• [WHAT TO DO]: For each line below that includes the word "name", make a copy.

• [DATASET]:
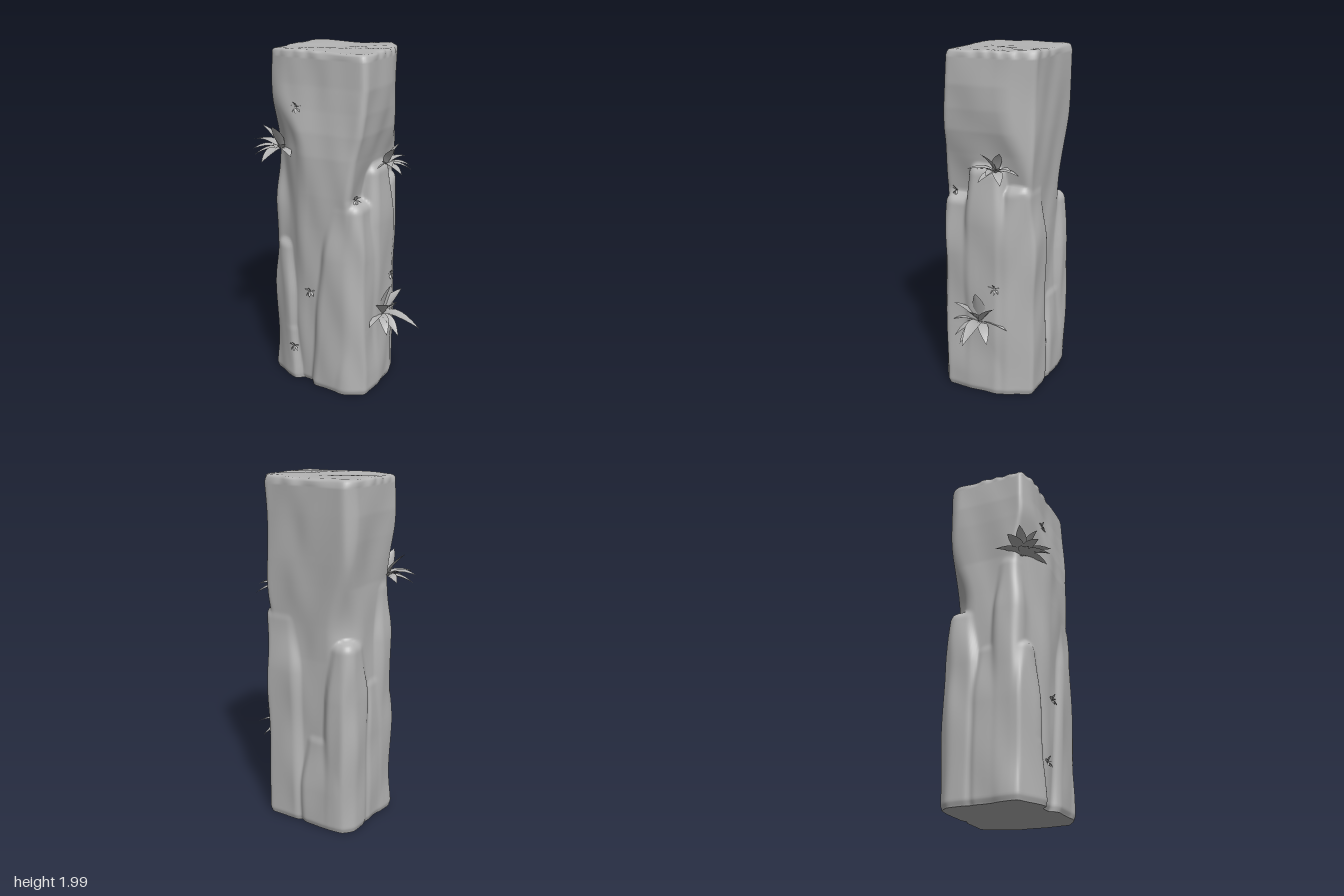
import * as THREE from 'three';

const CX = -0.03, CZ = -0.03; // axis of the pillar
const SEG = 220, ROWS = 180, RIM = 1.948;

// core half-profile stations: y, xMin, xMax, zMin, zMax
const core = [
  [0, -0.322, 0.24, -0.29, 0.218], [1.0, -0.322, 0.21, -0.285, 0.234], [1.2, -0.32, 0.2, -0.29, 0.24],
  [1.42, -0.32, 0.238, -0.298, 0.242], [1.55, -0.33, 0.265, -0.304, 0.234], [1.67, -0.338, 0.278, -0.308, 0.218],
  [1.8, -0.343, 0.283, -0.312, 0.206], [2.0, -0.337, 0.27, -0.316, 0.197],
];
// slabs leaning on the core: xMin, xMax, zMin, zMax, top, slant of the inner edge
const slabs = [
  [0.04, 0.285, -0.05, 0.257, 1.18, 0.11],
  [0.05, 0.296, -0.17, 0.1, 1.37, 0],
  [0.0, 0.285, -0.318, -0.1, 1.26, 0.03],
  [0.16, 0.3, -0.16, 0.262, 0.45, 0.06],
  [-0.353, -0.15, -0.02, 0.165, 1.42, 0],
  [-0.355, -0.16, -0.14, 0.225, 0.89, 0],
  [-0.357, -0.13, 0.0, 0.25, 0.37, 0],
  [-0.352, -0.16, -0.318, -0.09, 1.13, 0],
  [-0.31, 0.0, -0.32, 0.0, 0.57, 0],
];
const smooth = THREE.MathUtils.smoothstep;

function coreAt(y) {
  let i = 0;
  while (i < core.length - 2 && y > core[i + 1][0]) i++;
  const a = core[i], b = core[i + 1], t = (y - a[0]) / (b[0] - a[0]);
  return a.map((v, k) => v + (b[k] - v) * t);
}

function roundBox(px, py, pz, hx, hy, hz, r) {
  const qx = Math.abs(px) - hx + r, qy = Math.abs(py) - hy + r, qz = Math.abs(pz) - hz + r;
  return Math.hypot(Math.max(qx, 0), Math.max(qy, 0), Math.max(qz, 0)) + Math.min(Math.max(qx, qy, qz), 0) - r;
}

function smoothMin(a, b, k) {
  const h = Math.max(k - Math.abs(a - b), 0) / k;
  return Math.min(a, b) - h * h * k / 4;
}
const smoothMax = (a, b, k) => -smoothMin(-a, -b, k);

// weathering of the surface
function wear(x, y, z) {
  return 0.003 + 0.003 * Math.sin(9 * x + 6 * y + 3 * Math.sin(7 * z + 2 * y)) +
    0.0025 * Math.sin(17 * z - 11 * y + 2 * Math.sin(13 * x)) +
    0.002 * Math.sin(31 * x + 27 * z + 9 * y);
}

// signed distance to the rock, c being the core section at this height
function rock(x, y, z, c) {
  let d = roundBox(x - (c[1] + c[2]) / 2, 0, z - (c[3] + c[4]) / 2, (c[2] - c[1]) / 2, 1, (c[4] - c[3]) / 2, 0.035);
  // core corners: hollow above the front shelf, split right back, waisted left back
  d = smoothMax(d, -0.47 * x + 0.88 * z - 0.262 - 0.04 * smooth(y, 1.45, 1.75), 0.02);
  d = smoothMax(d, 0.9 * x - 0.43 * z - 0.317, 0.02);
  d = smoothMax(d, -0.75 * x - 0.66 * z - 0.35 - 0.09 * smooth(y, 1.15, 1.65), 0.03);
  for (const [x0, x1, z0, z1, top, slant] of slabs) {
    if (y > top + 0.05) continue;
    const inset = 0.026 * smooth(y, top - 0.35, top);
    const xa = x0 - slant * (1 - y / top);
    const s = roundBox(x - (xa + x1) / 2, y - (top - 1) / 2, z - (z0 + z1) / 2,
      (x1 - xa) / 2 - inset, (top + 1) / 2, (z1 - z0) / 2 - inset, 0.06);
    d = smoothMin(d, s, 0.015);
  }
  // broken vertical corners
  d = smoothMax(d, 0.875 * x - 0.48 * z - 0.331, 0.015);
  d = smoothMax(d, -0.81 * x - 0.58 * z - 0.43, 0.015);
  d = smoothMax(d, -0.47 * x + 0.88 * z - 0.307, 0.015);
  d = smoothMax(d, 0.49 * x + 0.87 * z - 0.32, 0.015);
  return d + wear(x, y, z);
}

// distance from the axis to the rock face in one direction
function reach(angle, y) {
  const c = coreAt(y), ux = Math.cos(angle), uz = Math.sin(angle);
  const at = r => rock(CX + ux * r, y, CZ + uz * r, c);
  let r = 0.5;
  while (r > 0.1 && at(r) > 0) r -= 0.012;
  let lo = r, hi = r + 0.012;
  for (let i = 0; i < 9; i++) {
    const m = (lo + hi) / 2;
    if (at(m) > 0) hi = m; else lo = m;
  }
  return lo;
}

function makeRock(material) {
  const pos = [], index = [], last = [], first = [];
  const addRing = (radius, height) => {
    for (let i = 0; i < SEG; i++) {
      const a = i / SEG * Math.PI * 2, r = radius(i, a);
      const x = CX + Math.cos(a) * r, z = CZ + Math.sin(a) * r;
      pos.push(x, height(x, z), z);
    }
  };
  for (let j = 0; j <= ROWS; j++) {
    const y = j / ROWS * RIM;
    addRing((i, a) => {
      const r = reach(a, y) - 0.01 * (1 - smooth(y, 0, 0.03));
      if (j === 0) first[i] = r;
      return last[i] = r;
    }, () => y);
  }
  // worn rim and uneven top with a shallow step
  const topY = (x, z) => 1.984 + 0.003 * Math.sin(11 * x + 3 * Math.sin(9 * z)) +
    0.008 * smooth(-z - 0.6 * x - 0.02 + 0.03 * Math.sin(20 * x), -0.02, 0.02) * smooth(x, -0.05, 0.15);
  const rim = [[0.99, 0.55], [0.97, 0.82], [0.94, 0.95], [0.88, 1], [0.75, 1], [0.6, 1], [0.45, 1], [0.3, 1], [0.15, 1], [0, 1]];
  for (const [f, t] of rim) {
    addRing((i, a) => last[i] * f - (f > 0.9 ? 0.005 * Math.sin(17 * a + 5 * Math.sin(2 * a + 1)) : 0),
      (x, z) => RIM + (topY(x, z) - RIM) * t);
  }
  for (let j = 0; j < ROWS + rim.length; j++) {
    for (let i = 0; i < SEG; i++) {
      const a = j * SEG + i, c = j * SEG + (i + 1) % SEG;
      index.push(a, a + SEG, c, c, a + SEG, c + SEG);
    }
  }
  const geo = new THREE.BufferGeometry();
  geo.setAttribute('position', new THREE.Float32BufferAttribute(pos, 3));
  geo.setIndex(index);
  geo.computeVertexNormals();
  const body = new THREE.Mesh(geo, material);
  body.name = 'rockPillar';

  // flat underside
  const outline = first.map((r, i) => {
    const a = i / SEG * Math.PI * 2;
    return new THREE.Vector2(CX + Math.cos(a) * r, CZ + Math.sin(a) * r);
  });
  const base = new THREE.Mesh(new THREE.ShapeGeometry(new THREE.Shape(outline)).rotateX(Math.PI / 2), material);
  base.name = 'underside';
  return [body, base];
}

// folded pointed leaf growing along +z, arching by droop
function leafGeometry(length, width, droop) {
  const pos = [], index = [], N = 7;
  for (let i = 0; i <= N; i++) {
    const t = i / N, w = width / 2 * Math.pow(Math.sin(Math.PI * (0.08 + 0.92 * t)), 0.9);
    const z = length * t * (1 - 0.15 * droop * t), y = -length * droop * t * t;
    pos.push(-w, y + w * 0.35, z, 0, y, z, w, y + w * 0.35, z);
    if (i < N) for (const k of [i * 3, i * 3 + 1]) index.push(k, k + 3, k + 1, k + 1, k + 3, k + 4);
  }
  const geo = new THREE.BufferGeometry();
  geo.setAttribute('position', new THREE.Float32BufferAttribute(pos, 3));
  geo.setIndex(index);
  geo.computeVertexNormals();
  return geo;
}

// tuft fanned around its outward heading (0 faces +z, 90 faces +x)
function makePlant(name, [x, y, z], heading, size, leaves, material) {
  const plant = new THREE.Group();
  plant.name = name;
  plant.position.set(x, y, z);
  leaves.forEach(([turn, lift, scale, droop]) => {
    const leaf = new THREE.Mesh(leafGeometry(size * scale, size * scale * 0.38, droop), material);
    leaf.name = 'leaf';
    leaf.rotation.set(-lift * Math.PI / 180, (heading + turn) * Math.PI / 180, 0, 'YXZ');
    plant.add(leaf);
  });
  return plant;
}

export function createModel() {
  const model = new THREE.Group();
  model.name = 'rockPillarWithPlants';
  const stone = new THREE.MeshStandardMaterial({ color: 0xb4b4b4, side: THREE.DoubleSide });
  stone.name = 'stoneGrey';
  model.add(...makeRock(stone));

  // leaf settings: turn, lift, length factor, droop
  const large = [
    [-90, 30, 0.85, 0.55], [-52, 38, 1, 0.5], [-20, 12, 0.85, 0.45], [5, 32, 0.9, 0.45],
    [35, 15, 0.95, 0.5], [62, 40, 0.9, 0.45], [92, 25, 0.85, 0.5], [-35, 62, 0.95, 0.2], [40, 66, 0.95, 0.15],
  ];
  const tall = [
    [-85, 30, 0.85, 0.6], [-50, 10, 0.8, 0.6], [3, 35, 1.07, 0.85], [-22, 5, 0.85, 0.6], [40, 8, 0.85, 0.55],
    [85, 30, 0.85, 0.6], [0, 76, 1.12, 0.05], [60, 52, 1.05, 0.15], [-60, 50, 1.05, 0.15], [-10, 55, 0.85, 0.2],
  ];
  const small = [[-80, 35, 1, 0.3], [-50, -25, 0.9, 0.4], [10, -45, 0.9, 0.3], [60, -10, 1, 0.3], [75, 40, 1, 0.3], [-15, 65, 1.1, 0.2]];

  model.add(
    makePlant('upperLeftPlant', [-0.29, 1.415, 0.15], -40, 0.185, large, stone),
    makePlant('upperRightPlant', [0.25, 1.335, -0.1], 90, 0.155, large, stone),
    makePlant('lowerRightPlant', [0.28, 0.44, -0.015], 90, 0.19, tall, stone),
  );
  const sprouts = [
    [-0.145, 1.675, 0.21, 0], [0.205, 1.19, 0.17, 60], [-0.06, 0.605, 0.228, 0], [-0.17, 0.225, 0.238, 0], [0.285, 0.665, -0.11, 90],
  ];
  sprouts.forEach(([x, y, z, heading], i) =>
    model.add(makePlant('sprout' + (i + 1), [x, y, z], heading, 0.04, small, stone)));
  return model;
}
--
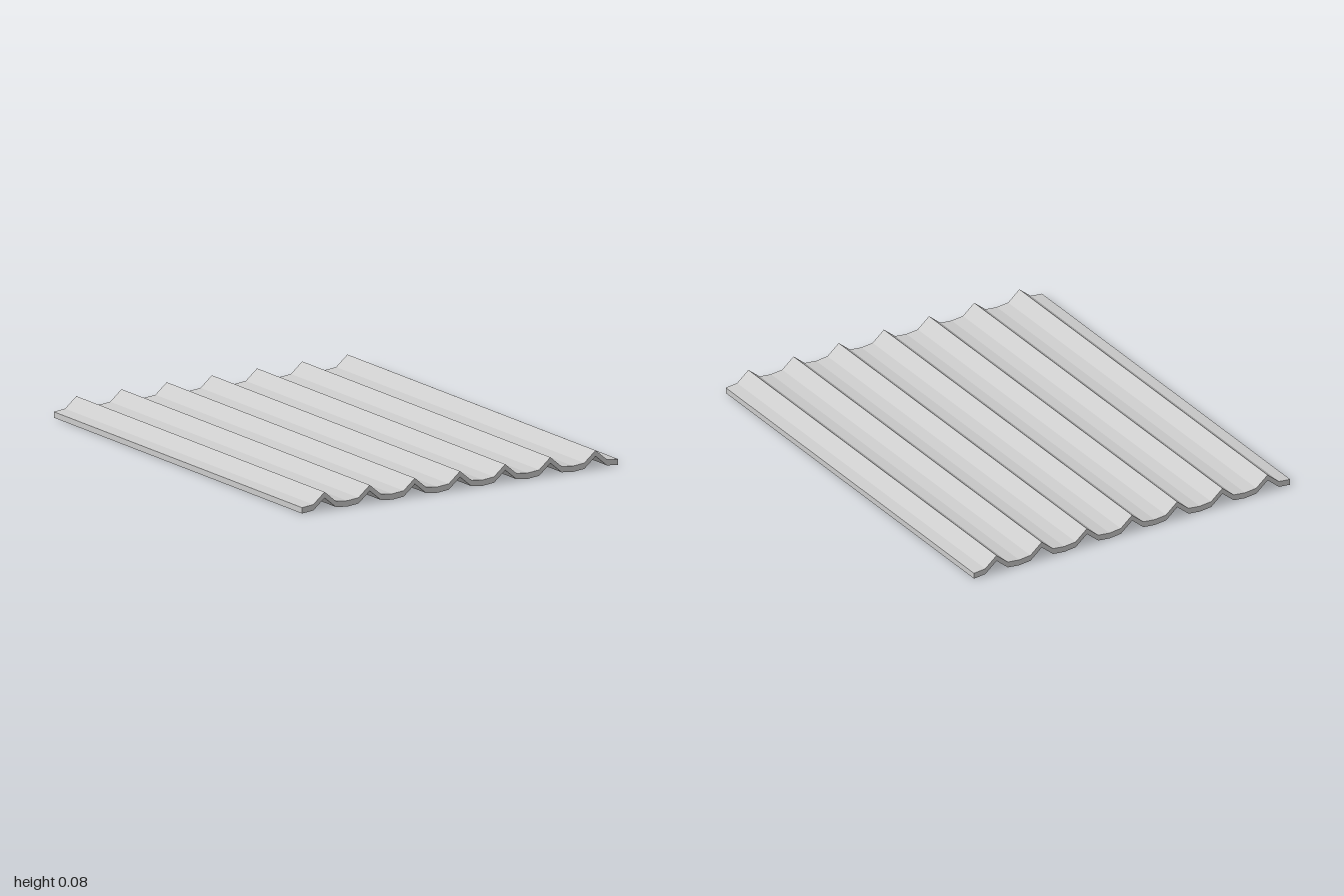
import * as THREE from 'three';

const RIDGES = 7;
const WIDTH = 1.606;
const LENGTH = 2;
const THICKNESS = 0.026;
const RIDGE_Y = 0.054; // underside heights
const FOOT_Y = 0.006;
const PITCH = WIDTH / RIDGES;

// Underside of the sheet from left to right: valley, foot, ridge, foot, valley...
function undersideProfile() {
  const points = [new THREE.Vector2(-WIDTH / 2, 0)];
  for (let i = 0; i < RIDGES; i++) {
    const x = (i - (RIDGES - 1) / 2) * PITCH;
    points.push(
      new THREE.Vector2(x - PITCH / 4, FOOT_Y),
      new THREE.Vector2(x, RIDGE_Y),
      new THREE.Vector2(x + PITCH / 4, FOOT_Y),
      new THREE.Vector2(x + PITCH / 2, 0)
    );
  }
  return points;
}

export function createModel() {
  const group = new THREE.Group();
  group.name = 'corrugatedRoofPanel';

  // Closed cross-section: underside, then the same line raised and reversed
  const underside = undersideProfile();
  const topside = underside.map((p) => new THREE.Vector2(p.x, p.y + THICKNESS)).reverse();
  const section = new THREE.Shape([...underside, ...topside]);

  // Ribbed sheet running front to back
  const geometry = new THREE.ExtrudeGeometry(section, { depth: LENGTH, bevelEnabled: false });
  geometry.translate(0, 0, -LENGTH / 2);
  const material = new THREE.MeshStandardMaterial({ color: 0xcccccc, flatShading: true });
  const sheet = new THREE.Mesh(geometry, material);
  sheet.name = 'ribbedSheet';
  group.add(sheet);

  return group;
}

• [SOLUTION TO THIS EXERCISE]:
  body.name = 'rockPillar';
  base.name = 'underside';
function makePlant(name, [x, y, z], heading, size, leaves, material) {
  plant.name = name;
    leaf.name = 'leaf';
  model.name = 'rockPillarWithPlants';
  stone.name = 'stoneGrey';
  group.name = 'corrugatedRoofPanel';
  sheet.name = 'ribbedSheet';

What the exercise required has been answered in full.